Martin Blackwell, 48, has been charged with two counts of aggravated assault for allegedly pouring boiling water on an Atlanta gay couple as they slept, and the FBI announced it is looking into the incident as a hate crime, reports Atlanta broadcaster WSB.
Steve Emmett of the FBI’s Atlanta office told the station Friday that the FBI is working with the College Park Police Department and the Fulton County District Attorney’s Office on the case.
“It’s important for the public to know that we are taking a look at this case,” Emmett told the station.
Blackwell was charged in the February attack on Anthony Gooden, 23, and Marquez Tolbert, 21, who received serious injuries after Blackwell threw boiling water on the sleeping couple at an apartment shared by Gooden and his mother, Kim Foster. Blackwell was Foster’s boyfriend at the time of the attack.
According to a police report obtained by WSB, Blackwell said he was disgusted by the men's relationship and told police, "They'll be all right. It was just a little hot water on them." Meanwhile Tolbert recalled the excruciating pain of the attack. The Atlanta Journal-Constitution reports that Tolbert underwent a skin graft, replacing the severely scarred skin across his back with skin from his thigh. “The pain doesn’t let you sleep,” Tolbert told WSB. “It’s just like it’s excruciating 24 hours a day.”
Tolbert told WSB Friday that he believes he is the victim of a hate crime. "Why else would you pour boiling hot water on somebody?" he asked the station. He had said that during the attack, Blackwell said, “Get out of my house with all that gay.”
Both men were seriously injured and have GoFundMe accounts set up by friends and family members. Tolbert suffered severe burns to his back that required surgery, according to the GoFundMe account set up by his mother's friend Vickie Gray. On the page Gray wrote:
"I have watched Marquez's mother suffer right along with him. When he came out to her, she told me that her son being harmed was her greatest fear. It's a shame that our society places that kind on fear in a parent's heart. It gives you a feeling of helplessness, and when it actually occurs, you lose hope. Marquez is home now, but has a long road to recovery. Through it all, he has remained strong and not disheartened by what has happened to him. I am so impressed by his character. He has been focused on healing, and in a way, has been holding up his mother."
Tolbert's cousin Diyawn Jackson set up his account and wrote that she was always afraid something would happen to her cousin due to his sexual orientation, but she never imagined it would be this:
"My family and I were scared for Anthony to come out with his sexual preference in fear that this very hateful act would be brought onto him. But never did we think it would happen in the very place he is suppose to be safe...at his own home by someone he trusted."
Jackson wrote that her cousin had changed since the attack:

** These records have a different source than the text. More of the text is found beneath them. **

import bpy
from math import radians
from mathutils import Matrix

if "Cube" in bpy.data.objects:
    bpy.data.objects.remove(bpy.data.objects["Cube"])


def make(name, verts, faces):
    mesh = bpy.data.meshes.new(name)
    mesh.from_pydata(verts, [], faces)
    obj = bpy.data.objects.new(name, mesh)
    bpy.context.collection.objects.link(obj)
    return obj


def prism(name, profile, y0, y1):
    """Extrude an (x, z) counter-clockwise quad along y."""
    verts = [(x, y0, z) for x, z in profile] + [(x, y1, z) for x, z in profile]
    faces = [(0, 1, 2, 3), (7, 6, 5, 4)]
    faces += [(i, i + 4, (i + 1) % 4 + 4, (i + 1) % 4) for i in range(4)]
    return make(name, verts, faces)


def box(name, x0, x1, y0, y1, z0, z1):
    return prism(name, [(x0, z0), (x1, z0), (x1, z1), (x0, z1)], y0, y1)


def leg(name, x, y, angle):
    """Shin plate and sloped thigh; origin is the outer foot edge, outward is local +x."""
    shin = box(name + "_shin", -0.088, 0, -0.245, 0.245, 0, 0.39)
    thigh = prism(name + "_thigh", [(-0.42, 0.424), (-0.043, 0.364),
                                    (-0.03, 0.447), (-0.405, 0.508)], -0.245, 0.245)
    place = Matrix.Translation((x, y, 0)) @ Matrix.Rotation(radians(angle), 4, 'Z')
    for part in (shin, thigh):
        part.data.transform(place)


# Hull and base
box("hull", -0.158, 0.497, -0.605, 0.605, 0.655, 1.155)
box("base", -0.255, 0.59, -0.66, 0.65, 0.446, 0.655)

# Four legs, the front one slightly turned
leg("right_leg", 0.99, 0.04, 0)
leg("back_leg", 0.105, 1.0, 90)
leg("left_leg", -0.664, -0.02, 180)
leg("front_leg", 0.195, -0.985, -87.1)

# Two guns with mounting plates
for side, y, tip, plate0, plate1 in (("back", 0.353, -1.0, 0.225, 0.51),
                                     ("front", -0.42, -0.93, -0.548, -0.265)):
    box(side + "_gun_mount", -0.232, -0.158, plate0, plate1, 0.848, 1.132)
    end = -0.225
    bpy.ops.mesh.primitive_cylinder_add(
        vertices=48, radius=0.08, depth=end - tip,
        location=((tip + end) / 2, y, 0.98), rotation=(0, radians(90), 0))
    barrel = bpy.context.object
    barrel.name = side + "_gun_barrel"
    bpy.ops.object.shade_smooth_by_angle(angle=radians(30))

"It's so hard for me to look at my cousin in such an emotional state being that before this tragedy he was so independent, happy, outgoing and charismatic.....he was always the life of the party, and was there to help everyone. Now, as I sit and watch him cry and have mental breakdowns asking if there is anything he could have done differently just tears my heart apart. This should NEVER happen to anyone."
Both GoFundMe pages have raised over $60,000 to help pay for the victim's medical expenses.
Blackwell is currently being held in the Fulton County Jail without bond while he awaits legal representation. The LGBT liaison for the Atlanta Police Department took steps to ensure that Blackwell did not make bond, the police told WSB.
Blackwell is charged with two counts of aggravated battery, but there is no hate-crime enhancement, as Georgia does not recognize antigay hate crimes in its statutes. Only 17 states in the U.S. have hate-crimes laws that cover both sexual orientation and gender identity. However, if the federal government becomes involved, Blackwell could be prosecuted under federal hate-crimes law.